◆ **Requirement**: From the entries below, extract every line that includes the word "link".

◆ **Saved data entries**:

------------------------------------

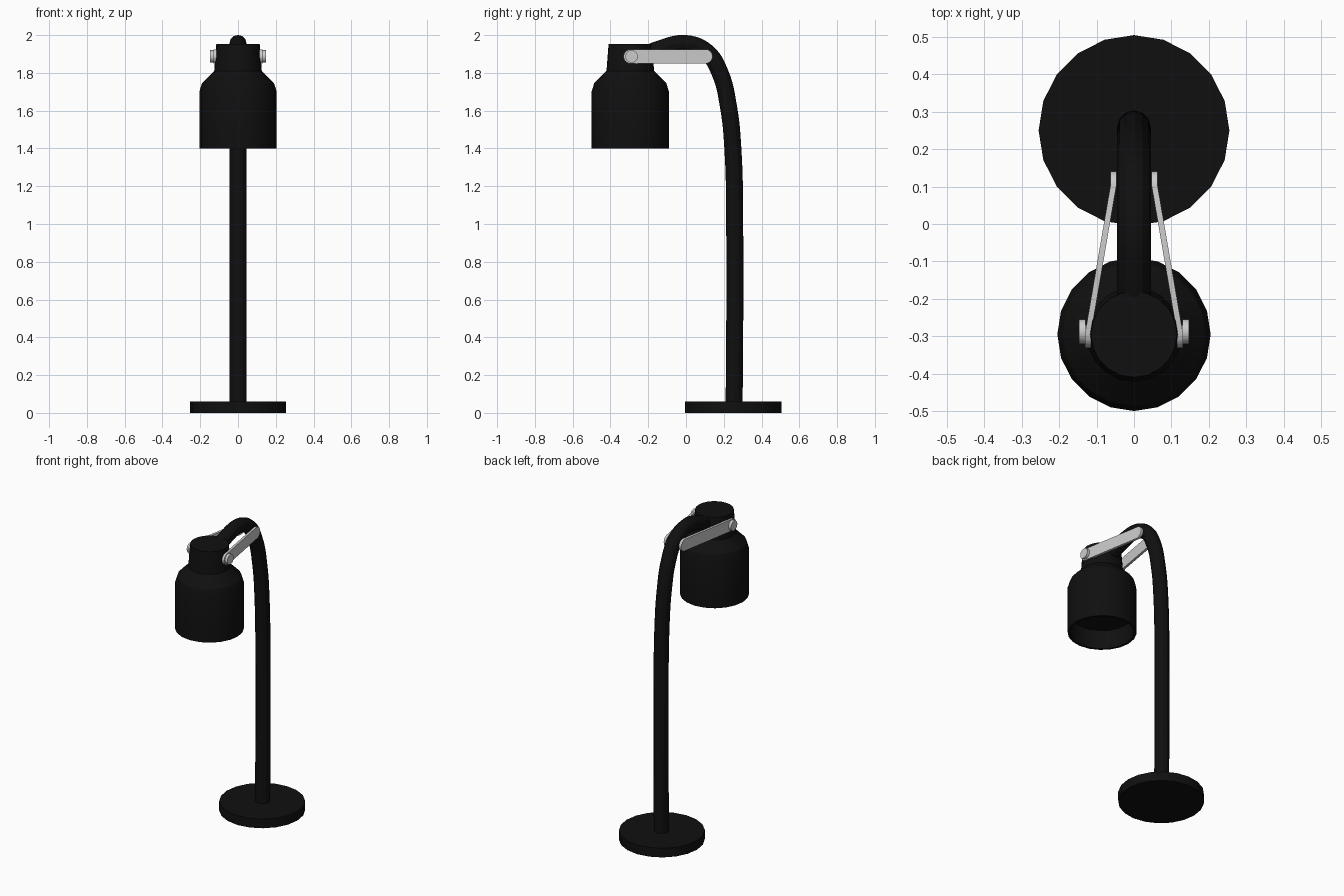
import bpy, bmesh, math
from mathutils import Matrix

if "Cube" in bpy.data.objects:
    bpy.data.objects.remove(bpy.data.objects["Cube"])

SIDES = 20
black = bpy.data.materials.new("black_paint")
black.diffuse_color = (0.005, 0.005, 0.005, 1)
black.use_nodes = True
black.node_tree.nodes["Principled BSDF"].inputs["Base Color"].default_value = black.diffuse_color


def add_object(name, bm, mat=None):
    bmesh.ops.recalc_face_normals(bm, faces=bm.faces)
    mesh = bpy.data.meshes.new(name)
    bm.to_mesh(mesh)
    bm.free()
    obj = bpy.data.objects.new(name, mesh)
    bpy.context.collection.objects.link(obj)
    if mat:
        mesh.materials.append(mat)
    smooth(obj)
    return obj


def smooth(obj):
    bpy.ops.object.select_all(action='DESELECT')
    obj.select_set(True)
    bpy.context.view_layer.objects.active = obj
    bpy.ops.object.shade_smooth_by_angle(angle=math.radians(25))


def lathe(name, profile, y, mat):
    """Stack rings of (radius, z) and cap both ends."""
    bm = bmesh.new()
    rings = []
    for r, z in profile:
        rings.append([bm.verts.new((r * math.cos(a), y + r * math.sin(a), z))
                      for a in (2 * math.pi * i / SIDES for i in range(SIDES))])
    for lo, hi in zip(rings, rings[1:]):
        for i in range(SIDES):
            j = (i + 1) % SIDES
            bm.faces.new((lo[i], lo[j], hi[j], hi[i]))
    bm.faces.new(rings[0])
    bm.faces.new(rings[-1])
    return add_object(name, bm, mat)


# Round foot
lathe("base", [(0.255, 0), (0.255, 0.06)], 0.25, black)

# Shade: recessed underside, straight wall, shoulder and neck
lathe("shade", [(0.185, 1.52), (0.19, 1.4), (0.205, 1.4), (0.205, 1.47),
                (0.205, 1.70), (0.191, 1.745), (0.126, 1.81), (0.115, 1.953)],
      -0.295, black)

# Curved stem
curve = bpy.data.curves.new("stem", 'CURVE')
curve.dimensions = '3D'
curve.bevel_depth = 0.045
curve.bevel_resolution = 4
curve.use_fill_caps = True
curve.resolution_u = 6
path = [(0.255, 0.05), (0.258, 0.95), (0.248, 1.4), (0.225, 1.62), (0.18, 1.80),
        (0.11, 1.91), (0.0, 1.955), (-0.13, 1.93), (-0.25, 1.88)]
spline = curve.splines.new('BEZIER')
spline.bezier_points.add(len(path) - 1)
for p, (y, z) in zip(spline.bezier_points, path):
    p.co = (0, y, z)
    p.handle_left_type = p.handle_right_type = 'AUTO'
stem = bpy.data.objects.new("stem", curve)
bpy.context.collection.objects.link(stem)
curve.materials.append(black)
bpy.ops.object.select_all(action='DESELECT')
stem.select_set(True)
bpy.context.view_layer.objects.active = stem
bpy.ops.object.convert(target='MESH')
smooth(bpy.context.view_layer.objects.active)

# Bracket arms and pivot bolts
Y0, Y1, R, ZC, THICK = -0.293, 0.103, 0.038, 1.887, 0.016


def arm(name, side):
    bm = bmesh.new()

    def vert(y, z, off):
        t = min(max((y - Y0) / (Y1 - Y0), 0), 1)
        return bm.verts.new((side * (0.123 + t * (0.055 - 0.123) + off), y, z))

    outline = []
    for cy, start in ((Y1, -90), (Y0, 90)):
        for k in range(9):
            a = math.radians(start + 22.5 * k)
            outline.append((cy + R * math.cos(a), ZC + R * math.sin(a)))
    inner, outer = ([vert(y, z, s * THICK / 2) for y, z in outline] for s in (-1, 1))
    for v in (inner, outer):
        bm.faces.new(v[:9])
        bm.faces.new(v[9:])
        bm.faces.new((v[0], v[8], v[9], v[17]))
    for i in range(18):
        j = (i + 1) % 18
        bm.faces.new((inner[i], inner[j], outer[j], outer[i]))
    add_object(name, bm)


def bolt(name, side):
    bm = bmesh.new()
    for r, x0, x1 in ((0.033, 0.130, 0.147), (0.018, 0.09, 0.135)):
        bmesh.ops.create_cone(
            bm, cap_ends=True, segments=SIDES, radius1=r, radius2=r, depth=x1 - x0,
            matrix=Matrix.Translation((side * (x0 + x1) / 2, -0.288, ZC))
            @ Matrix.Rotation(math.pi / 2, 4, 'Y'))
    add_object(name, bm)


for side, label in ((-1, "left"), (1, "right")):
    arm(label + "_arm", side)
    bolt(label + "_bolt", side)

------------------------------------

◆ **Reply to the task**:
    bpy.context.collection.objects.link(obj)
bpy.context.collection.objects.link(stem)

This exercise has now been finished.